For more than two years now, we have been living under the “new normal,” our lives disrupted by the COVID-19 pandemic. Among those most greatly affected by the virus were students, as they dealt with the loss of predictable daily routines and the social growth provided by in-person schooling. The experience of “shelter” — a shielded or safe condition — had been sorely lacking from students’ lives as they learned to navigate new unknowns. Thus it was particularly poignant when middle and high school students across the state rose to meet the Texas Society of Architects’ inaugural Student Design Challenge, established last summer by TxA’s Education Outreach Committee. The competition called for students to find creative design solutions surrounding the idea of shelter, specifically encouraging spaces for youth experiencing homelessness and other marginalized individuals in their communities.
Kyle Kenerley, AIA, chair of the TxA Education Outreach Committee, sees the competition as an invaluable opportunity to connect with students statewide and promote interest in the industry. “If we make this effort accessible to students at a young age, then they have a better idea of who they can reach out to in the future, rather than being completely clueless when they get to college,” Kenerley says.
The competition received nearly 100 entries, more than the committee anticipated for the first year of the contest. Kenerley notes that the quality of submissions and presentations impressed the committee and jurors. Finalists presented their projects via prerecorded videos at TxA’s 82nd Annual Conference and Design Expo last fall in San Antonio to a panel of five jurors.
Among the five final projects recognized, three came from teams of students at El Dorado High School in El Paso. “That group in particular shined above the rest of the projects,” says Kenerley.
The El Dorado students are led by teacher Luisa Valenzuela, AIA, who has taught the architecture program at the school since its inception in 2018, while also freelancing for New Republic Architects. The high school is home to the Aztec Architectural Academy, a unique program where students can earn college credit and take career and technical education courses, as well as become certified in Revit and AutoCAD. “The classes are specialized to teach the students what they will be doing in college and the industry,” Valenzuela says.
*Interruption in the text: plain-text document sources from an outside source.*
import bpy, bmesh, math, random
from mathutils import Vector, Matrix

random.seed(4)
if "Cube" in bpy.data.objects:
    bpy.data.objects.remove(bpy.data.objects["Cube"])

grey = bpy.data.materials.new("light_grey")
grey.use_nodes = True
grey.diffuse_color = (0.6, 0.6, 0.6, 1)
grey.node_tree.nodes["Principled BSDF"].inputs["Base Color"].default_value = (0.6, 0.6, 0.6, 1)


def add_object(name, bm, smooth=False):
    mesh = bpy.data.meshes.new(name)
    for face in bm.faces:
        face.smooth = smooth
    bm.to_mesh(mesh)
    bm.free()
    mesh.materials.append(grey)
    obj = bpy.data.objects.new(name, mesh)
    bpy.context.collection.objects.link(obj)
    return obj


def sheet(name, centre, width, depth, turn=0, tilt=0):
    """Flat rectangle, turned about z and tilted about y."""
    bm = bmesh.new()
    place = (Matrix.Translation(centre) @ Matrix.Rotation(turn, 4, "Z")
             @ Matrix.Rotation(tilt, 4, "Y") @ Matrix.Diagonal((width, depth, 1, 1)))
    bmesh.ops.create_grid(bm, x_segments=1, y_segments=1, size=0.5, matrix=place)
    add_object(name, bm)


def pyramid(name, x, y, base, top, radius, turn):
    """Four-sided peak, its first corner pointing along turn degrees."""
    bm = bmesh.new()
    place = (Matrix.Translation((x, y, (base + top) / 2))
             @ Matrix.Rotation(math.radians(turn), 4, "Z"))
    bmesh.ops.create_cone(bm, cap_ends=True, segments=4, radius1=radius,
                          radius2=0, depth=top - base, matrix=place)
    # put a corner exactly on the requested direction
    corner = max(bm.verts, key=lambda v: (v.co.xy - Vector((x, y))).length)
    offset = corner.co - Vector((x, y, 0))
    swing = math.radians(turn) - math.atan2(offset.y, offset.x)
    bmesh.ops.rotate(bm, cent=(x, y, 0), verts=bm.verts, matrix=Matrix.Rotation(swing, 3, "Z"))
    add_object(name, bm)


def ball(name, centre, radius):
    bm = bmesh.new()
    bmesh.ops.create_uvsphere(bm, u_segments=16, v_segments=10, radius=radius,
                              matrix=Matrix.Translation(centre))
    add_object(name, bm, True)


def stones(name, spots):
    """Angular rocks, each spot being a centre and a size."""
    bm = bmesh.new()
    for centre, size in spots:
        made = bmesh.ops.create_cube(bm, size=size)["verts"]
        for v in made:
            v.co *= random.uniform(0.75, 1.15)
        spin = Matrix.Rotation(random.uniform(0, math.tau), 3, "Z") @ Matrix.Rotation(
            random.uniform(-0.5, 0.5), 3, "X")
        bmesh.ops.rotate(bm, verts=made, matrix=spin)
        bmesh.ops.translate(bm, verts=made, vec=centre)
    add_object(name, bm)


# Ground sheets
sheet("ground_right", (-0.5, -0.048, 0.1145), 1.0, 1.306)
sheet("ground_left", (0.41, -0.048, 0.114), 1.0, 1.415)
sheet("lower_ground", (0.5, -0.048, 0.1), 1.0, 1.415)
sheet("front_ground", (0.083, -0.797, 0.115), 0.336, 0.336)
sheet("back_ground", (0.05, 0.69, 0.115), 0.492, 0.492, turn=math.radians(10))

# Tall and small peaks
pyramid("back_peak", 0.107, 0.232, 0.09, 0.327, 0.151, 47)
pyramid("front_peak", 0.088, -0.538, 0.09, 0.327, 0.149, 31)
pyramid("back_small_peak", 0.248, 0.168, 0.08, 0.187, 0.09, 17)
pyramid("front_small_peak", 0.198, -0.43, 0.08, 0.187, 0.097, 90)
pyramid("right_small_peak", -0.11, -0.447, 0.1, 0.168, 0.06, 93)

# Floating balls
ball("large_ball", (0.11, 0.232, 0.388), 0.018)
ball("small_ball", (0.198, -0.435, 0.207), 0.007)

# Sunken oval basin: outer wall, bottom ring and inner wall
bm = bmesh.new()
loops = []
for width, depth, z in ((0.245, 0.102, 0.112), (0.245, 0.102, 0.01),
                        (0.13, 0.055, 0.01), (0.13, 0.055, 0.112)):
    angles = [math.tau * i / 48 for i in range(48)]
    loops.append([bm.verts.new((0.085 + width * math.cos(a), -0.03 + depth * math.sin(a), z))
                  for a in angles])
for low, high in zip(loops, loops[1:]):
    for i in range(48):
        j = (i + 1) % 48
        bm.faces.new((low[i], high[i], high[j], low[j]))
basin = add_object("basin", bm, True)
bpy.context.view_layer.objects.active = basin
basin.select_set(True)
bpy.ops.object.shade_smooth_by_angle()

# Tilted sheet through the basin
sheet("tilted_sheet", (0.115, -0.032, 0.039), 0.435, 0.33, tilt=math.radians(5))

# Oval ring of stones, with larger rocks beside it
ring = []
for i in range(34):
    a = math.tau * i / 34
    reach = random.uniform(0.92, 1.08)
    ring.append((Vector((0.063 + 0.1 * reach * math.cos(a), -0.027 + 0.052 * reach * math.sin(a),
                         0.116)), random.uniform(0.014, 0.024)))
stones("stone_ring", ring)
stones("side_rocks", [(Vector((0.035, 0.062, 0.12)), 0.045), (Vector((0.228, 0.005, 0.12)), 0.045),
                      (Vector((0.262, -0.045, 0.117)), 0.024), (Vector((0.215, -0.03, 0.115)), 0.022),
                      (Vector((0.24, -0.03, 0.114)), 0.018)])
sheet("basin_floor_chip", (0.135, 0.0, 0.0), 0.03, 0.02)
Valenzuela explains the extra challenges the pandemic posed for her students, who learned how to draw to scale in PowerPoint without access to specialized software when school was being taught virtually. As students worked to complete their projects for the Design Challenge in August and September, some were returning to in-person learning for the first time in two years. They were learning the technology and creating their designs simultaneously, coming in on weekends to work.
Abdiel Cota, a junior at El Dorado and a member of the first-place team, Desert Hope, marveled at how much they had all grown since the beginning of the project. “Everyone on the team had a variety of ideas, so we didn’t know how to start, or even how to design and work in Revit,” Cota says.
Cota, along with teammates Ari Chavez and Jared Sanchez, designed a space “with the purpose of helping everyone who needs a safe place to go or call home.” Their project features a “minimalist building with warm colors that blend” into the desert landscape and climate of El Paso, complete with a cafeteria, a library, a gym, spaces for mental and physical health services, and living areas.
When Valenzuela and her students learned of their success in the competition, they celebrated the recognition of their hard work. “I cried,” says Valenzuela, now laughing as she remembers the moment. “I told the students, ‘This is what happens when you really put 110 percent of your effort in. Don’t give up! Just keep on going.’”
Exposure to the architectural field through projects like the Student Design Challenge and architecture classes before college can help students prepare for the future. “Architecture has helped me figure out what I like and what I want to do,” says Ana Becerra, a senior at El Dorado. “It’s taught me how to express my artistic self, and I’ve figured out I really like design. Architecture combines math and art, which are two of my favorite things.”
The Education Outreach Committee hopes to see participation grow even more with this year’s Design Challenge, which has a new theme: “CONNECTION: Design + Nature.” The deadline for submission is October 2.
“I’m very proud of the students,” Valenzuela says. “[This recognition] really helps them to see that they are at a level where they can design something that can be built.”
Rachel Cooper is the communications coordinator at the Texas Society of Architects.